Strong growth in the need for digital healthcare solutions is paving the way for technological expansion at Mekoprint.
A newly developed printing line has just been released for the production of printed stretchable electrical circuits by the kilometre with a capacity of up to 20 kilometres per day. The ribbon has been cut and a new, specially designed screen-printing line is ready to print electrically conductive stretchable sensors for healthcare products – so-called wearable sensors that bring the technology close to the body. For years, Mekoprint has been printing sensors on flexible foil materials, but is now seeing an increased demand for sensors that can also be stretched while retaining electrical conductivity. “Behind this novelty are months of development that required both curiosity and the ability to conceive of alternative methods and combine known technologies in new ways,” says Morten Christensen, Quality & Technology Director at Mekoprint Graphic Electronics, who expresses his pride in the entire team, which worked extremely hard to create a completely new printing line able to print sensors in lengths of up to 1 metre.
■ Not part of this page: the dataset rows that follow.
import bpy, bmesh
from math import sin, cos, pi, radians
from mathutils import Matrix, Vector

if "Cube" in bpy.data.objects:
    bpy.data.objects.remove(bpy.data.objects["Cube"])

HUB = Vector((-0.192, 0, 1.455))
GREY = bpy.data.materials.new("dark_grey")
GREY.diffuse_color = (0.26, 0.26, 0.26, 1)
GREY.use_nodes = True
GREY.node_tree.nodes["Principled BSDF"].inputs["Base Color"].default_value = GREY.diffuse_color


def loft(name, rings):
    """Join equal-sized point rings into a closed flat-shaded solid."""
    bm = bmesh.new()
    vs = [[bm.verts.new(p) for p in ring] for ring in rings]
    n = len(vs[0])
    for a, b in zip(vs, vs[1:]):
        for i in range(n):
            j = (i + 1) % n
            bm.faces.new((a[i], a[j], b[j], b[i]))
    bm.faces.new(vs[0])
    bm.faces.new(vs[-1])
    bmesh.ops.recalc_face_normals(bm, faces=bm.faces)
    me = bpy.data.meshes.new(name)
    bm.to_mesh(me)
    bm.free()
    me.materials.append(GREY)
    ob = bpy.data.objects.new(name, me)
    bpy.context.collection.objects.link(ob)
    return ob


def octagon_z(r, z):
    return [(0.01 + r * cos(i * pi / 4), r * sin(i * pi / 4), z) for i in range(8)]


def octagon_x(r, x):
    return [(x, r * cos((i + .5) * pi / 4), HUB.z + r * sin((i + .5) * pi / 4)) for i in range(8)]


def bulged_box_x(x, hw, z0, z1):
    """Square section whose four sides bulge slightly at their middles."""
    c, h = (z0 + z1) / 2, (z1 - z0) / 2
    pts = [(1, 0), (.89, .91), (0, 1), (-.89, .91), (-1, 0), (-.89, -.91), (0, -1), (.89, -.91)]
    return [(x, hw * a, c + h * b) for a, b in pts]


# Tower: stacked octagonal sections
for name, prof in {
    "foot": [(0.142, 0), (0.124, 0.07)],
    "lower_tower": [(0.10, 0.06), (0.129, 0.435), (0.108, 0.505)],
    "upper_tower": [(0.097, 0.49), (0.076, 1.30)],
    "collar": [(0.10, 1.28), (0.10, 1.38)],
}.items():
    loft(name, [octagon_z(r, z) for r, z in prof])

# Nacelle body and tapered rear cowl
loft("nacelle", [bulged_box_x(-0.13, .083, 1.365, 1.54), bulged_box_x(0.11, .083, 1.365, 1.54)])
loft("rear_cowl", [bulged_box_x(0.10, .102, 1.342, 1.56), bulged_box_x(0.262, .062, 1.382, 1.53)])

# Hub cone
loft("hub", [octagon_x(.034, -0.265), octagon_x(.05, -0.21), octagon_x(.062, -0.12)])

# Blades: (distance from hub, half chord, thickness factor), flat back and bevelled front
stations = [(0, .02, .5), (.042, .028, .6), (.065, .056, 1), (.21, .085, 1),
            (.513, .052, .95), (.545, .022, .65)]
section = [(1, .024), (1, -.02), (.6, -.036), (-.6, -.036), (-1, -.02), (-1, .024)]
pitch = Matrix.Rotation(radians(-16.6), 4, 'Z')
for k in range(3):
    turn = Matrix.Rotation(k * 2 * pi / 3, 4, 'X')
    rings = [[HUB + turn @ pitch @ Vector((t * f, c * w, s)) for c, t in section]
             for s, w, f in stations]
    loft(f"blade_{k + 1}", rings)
The sensors are printed on a new and paper-thin non-woven material that can stretch, shrink, fold and crack if it is not treated correctly throughout the printing run. “Material management has been absolutely key, and we’ve succeeded in creating a solution that allows us to control the flow of the ultra-thin material without damaging it in the process,” says Mathias Kvist, Production Technology Engineer in the Printed Electronics department. “This type of printed stretchable sensor will be an essential part of an IoT future, and we were quick to give strategic focus to creating successful production at a level where we keep up with our customers’ development. Today, we’re working with customers whose solutions increase quality of life for users, and with this investment we’re now also a leader in the high-volume production of printed stretchable sensors,” Morten Christensen concludes. “Material management has been absolutely key, and we’ve succeeded in creating a solution that allows us to control the flow of the ultra-thin material without damaging it in the process.”